> About this exercise: Return the run of lines below that opens with the line containing "const HALF_WIDTH = 0.955;" and closes with the line containing "const group = new THREE.Group();", keeping each one exact.

------------------------------------------------------------------------

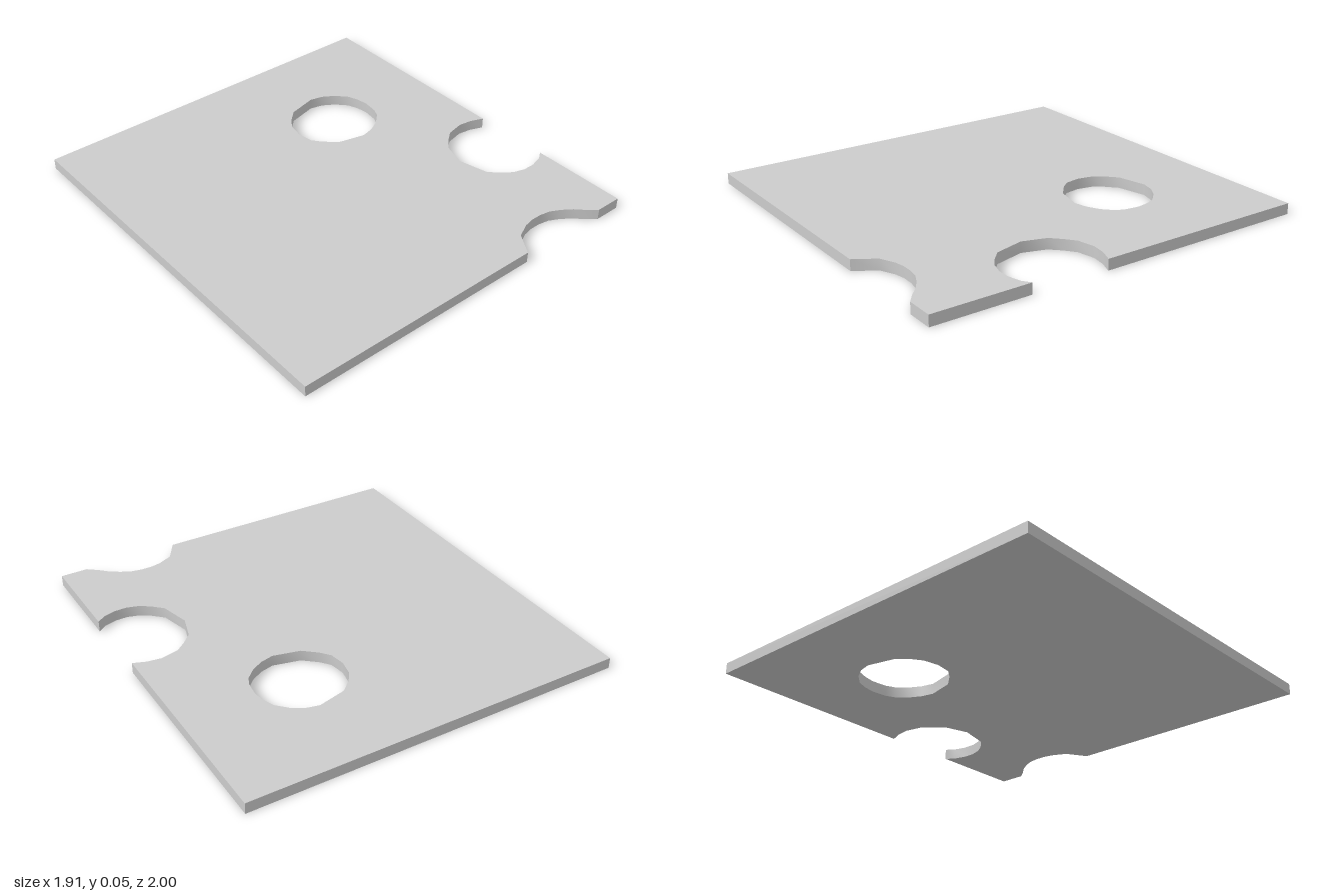
import * as THREE from 'three';
import { toCreasedNormals } from 'three/addons/utils/BufferGeometryUtils.js';

const HALF_WIDTH = 0.955;
const THICKNESS = 0.055;

// Plan points are [x, z]; the shape is drawn with y = -z and then laid flat.
const plan = (points) => points.map(([x, z]) => new THREE.Vector2(x, -z));

export function createModel() {
  const group = new THREE.Group();

  // Bite in the front edge, left to right
  const frontBite = [
    [0.33, 1], [0.395, 0.895], [0.47, 0.86], [0.52, 0.85], [0.575, 0.85],
    [0.63, 0.86], [0.68, 0.885], [0.73, 0.92], [0.77, 0.96], [0.82, 1],
  ];

  // Bite in the side edge, front to back
  const sideBite = [
    [HALF_WIDTH, 0.505], [0.915, 0.535], [0.85, 0.553], [0.79, 0.553], [0.73, 0.535],
    [0.68, 0.5], [0.63, 0.45], [0.593, 0.3], [0.63, 0.18], [0.68, 0.13],
    [0.73, 0.09], [0.82, 0.07], [0.89, 0.08], [HALF_WIDTH, 0.105],
  ];

  // Faceted round hole
  const hole = [
    [0.375, -0.612], [0.44, -0.597], [0.5, -0.56], [0.55, -0.507], [0.57, -0.454],
    [0.58, -0.395], [0.57, -0.316], [0.55, -0.274], [0.5, -0.226], [0.44, -0.194],
    [0.375, -0.178], [0.24, -0.21], [0.173, -0.268], [0.136, -0.316], [0.124, -0.395],
    [0.14, -0.475], [0.173, -0.523], [0.23, -0.576],
  ];

  const outline = new THREE.Shape(plan([
    [-HALF_WIDTH, 1], ...frontBite, [HALF_WIDTH, 1],
    ...sideBite, [HALF_WIDTH, -1], [-HALF_WIDTH, -1],
  ]));
  outline.holes.push(new THREE.Path(plan(hole)));

  // Flat plate
  const geometry = new THREE.ExtrudeGeometry(outline, { depth: THICKNESS, bevelEnabled: false });
  geometry.rotateX(-Math.PI / 2);
  const plate = new THREE.Mesh(
    toCreasedNormals(geometry, THREE.MathUtils.degToRad(35)),
    new THREE.MeshStandardMaterial({ color: 0xcccccc }),
  );
  plate.name = 'plate';
  group.add(plate);

  return group;
}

------------------------------------------------------------------------

> Solution to the exercise:
const HALF_WIDTH = 0.955;
const THICKNESS = 0.055;

// Plan points are [x, z]; the shape is drawn with y = -z and then laid flat.
const plan = (points) => points.map(([x, z]) => new THREE.Vector2(x, -z));

export function createModel() {
  const group = new THREE.Group();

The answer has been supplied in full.